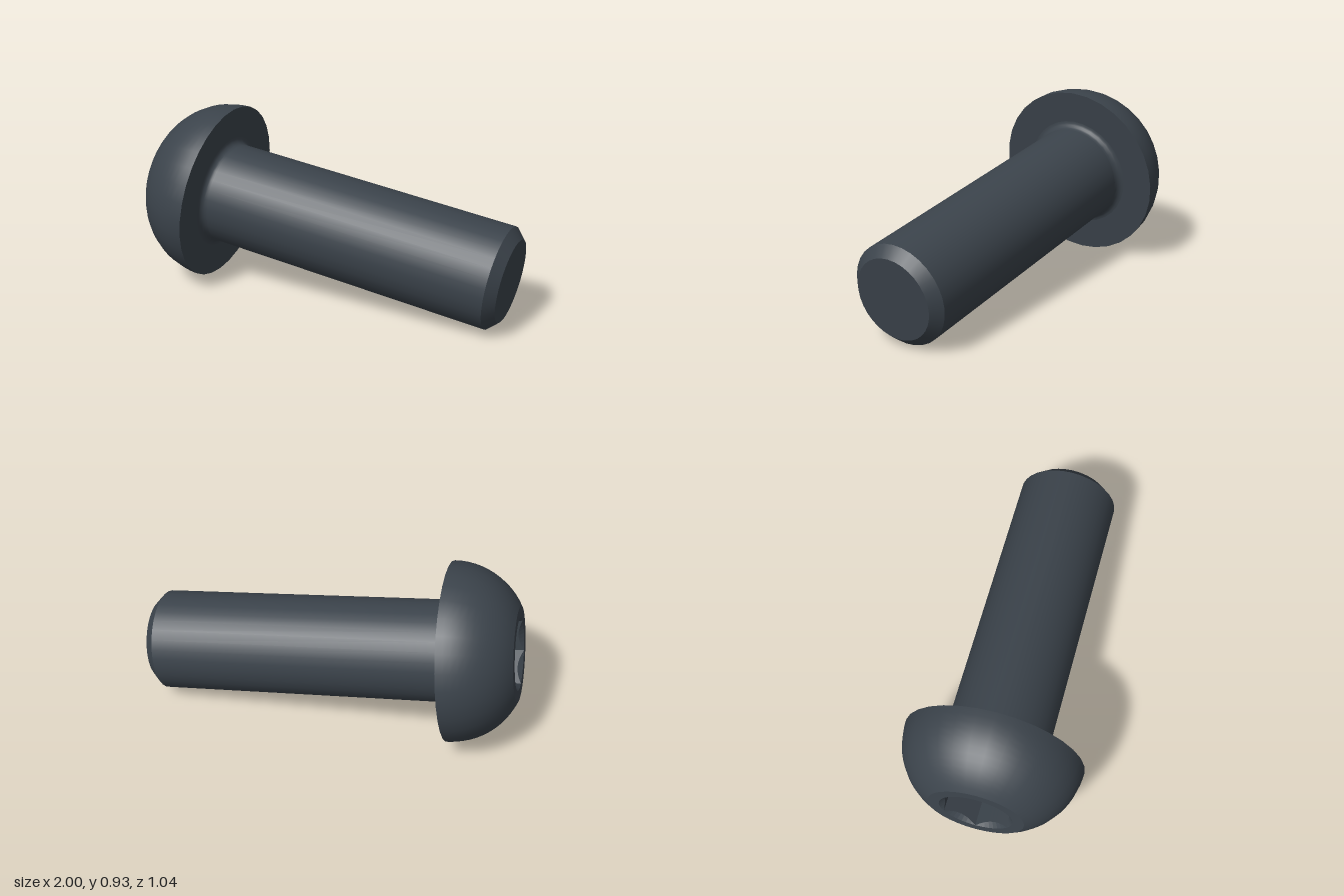
import * as THREE from 'three';

const SIDES = 32;
const HEAD_TOP = -1.946, HEAD_BASE = -1.6; // distances along the bolt axis, tip = 0
const SHANK_R = 0.264, TIP_R = 0.213, RIM_R = 0.465, CROWN_R = 0.245;
const SOCKET_R = 0.187, SOCKET_DEPTH = 0.2;

// points on an arc, as [radius, axial position]
function arc(cr, ct, r, a0, a1, n) {
  return Array.from({ length: n + 1 }, (_, i) => {
    const a = a0 + ((a1 - a0) * i) / n;
    return [cr + r * Math.cos(a), ct + r * Math.sin(a)];
  });
}

// hexagonal recess: floor, straight walls and a conical lead-in that scallops each wall
function socketGeometry() {
  const n = 48, apothem = SOCKET_R * Math.cos(Math.PI / 6);
  const ring = (j, i) => {
    const phi = ((i % n) / n) * Math.PI * 2;
    const hex = apothem / Math.cos((phi % (Math.PI / 3)) - Math.PI / 6);
    const r = [0, hex, hex, SOCKET_R][j];
    const depth = [SOCKET_DEPTH, SOCKET_DEPTH, SOCKET_R - hex, 0][j];
    return [r * Math.sin(phi), HEAD_TOP + depth, r * Math.cos(phi)];
  };
  const pos = [];
  for (let j = 0; j < 3; j++) {
    for (let i = 0; i < n; i++) {
      const a = ring(j, i), b = ring(j, i + 1), c = ring(j + 1, i + 1), d = ring(j + 1, i);
      if (j > 0) pos.push(...a, ...b, ...d);
      pos.push(...c, ...d, ...b);
    }
  }
  const geo = new THREE.BufferGeometry();
  geo.setAttribute('position', new THREE.Float32BufferAttribute(pos, 3));
  geo.computeVertexNormals();
  return geo;
}

export function createModel() {
  const steel = new THREE.MeshStandardMaterial({ color: 0x3b434b });
  steel.name = 'dark steel';

  const bolt = new THREE.Group();
  bolt.name = 'bolt';
  const add = (name, geo) => {
    const mesh = new THREE.Mesh(geo, steel);
    mesh.name = name;
    bolt.add(mesh);
  };
  // each turned surface is its own lathe, so the edges between them stay sharp
  const turned = (name, profile) =>
    add(name, new THREE.LatheGeometry(profile.map(([r, t]) => new THREE.Vector2(r, t)), SIDES));

  // button head
  const rise = HEAD_BASE - HEAD_TOP, inset = RIM_R - CROWN_R;
  const domeR = (rise * rise + inset * inset) / (2 * inset);
  add('hexSocket', socketGeometry());
  turned('headCrown', [[SOCKET_R, HEAD_TOP], [CROWN_R, HEAD_TOP]]);
  turned('headDome', arc(RIM_R - domeR, HEAD_BASE, domeR, -Math.asin(rise / domeR), 0, 12));
  const fillet = 0.035;
  turned('headUnderside', [[RIM_R, HEAD_BASE], [SHANK_R + fillet, HEAD_BASE]]);

  // shank with a fillet under the head and a chamfered tip
  const chamfer = SHANK_R - TIP_R;
  turned('shankFillet', arc(SHANK_R + fillet, HEAD_BASE + fillet, fillet, -Math.PI / 2, -Math.PI, 5));
  turned('shank', [[SHANK_R, HEAD_BASE + fillet], [SHANK_R, -chamfer]]);
  turned('tipChamfer', [[SHANK_R, -chamfer], [TIP_R, 0]]);
  turned('tipFace', [[TIP_R, 0], [0, 0]]);

  // tilt the bolt so its axis runs from the head to the tip
  const axis = new THREE.Vector3(1, -0.131, 0.214).normalize();
  const up = new THREE.Vector3(0, 1, 0).addScaledVector(axis, -axis.y).normalize();
  const side = new THREE.Vector3().crossVectors(axis, up);
  bolt.quaternion.setFromRotationMatrix(new THREE.Matrix4().makeBasis(side, axis, up));
  bolt.position.set(0.947, 0.259, 0.271);

  const model = new THREE.Group();
  model.name = 'buttonHeadBolt';
  model.add(bolt);
  return model;
}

• **EXERCISE BRIEF**: Go through the records above, find each line with the string "rise", and copy it.

• **EXERCISE SOLUTION**:
  const rise = HEAD_BASE - HEAD_TOP, inset = RIM_R - CROWN_R;
  const domeR = (rise * rise + inset * inset) / (2 * inset);
  turned('headDome', arc(RIM_R - domeR, HEAD_BASE, domeR, -Math.asin(rise / domeR), 0, 12));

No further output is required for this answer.